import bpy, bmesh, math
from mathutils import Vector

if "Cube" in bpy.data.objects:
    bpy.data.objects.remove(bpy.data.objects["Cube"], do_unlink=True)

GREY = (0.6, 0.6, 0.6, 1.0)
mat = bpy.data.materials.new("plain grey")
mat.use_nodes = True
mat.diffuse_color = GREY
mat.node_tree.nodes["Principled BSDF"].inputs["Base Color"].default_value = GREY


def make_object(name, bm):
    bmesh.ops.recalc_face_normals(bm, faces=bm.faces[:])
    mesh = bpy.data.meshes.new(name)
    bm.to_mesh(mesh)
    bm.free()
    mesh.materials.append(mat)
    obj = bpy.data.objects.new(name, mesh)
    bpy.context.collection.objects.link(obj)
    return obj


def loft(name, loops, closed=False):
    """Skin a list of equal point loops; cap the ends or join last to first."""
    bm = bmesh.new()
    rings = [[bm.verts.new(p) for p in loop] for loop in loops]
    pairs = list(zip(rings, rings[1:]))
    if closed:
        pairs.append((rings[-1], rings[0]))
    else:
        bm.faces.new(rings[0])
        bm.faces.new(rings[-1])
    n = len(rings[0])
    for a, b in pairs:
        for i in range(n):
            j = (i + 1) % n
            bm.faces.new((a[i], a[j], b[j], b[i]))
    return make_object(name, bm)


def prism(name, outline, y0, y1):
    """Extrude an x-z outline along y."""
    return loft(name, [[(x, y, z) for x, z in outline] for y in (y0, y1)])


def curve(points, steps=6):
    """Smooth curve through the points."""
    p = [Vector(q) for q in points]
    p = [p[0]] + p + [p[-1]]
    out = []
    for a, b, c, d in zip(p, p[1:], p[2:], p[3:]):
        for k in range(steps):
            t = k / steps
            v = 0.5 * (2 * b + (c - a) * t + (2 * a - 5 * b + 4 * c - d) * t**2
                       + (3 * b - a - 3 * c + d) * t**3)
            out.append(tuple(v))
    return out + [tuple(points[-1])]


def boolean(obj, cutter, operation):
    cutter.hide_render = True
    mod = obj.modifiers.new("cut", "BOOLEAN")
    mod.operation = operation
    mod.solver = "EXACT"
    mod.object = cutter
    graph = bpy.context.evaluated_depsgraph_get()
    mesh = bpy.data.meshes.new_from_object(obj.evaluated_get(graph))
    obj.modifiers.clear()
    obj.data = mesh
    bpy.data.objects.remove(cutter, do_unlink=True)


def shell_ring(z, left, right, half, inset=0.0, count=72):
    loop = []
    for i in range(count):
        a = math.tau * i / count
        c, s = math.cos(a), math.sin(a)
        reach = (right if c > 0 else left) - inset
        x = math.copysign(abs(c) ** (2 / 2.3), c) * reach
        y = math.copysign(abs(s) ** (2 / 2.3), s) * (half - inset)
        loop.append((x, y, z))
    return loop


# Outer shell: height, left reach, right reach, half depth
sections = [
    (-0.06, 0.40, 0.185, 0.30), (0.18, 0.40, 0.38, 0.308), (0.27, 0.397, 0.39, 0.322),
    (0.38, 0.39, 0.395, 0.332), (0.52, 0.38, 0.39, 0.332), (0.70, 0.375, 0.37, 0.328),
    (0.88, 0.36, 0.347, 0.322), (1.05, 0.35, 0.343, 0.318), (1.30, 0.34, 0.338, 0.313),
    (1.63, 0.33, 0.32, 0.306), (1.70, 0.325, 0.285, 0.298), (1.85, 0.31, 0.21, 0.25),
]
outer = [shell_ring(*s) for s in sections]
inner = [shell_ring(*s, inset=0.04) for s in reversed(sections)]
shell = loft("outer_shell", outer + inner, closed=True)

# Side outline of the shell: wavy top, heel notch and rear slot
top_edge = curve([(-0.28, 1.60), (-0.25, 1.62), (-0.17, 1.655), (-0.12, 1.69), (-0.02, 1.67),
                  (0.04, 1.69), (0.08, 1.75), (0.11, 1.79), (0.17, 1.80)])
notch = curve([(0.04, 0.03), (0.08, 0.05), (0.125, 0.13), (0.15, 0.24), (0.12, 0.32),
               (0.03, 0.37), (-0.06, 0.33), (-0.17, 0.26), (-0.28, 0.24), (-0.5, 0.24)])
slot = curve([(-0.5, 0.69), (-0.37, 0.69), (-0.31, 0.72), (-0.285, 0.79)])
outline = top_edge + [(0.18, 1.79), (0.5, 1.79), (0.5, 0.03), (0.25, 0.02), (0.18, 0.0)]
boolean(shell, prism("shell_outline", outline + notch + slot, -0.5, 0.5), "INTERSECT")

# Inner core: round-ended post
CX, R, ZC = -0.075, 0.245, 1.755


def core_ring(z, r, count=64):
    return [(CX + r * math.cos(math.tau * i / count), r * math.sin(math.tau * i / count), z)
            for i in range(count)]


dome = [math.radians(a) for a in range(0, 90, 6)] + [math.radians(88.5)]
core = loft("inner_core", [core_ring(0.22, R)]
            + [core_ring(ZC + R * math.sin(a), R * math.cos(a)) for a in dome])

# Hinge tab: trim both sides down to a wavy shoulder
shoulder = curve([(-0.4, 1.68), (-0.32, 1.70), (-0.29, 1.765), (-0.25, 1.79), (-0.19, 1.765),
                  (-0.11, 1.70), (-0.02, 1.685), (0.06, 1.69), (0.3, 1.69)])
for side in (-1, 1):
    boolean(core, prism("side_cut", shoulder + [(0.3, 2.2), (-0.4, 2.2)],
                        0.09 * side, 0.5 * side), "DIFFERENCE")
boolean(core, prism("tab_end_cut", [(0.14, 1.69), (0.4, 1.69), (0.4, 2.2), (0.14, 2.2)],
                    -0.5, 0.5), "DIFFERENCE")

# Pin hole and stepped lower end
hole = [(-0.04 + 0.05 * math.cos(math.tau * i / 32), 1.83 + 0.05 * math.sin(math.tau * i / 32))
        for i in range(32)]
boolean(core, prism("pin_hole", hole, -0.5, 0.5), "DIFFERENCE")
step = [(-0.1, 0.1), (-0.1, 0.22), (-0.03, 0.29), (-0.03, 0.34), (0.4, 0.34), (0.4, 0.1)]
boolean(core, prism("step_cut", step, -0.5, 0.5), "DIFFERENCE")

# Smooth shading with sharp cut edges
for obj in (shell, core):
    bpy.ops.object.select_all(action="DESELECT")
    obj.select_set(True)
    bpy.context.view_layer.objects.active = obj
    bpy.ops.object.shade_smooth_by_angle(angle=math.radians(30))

-=-=-=-=-

Your goal
Given the records above, restate word for word only the lines starting at the one with "bmesh.ops.recalc_face_normals(bm, faces=bm.faces[:])" and ending at the one with "bm.faces.new(rings[-1])".

Solution to this problem
    bmesh.ops.recalc_face_normals(bm, faces=bm.faces[:])
    mesh = bpy.data.meshes.new(name)
    bm.to_mesh(mesh)
    bm.free()
    mesh.materials.append(mat)
    obj = bpy.data.objects.new(name, mesh)
    bpy.context.collection.objects.link(obj)
    return obj


def loft(name, loops, closed=False):
    """Skin a list of equal point loops; cap the ends or join last to first."""
    bm = bmesh.new()
    rings = [[bm.verts.new(p) for p in loop] for loop in loops]
    pairs = list(zip(rings, rings[1:]))
    if closed:
        pairs.append((rings[-1], rings[0]))
    else:
        bm.faces.new(rings[0])
        bm.faces.new(rings[-1])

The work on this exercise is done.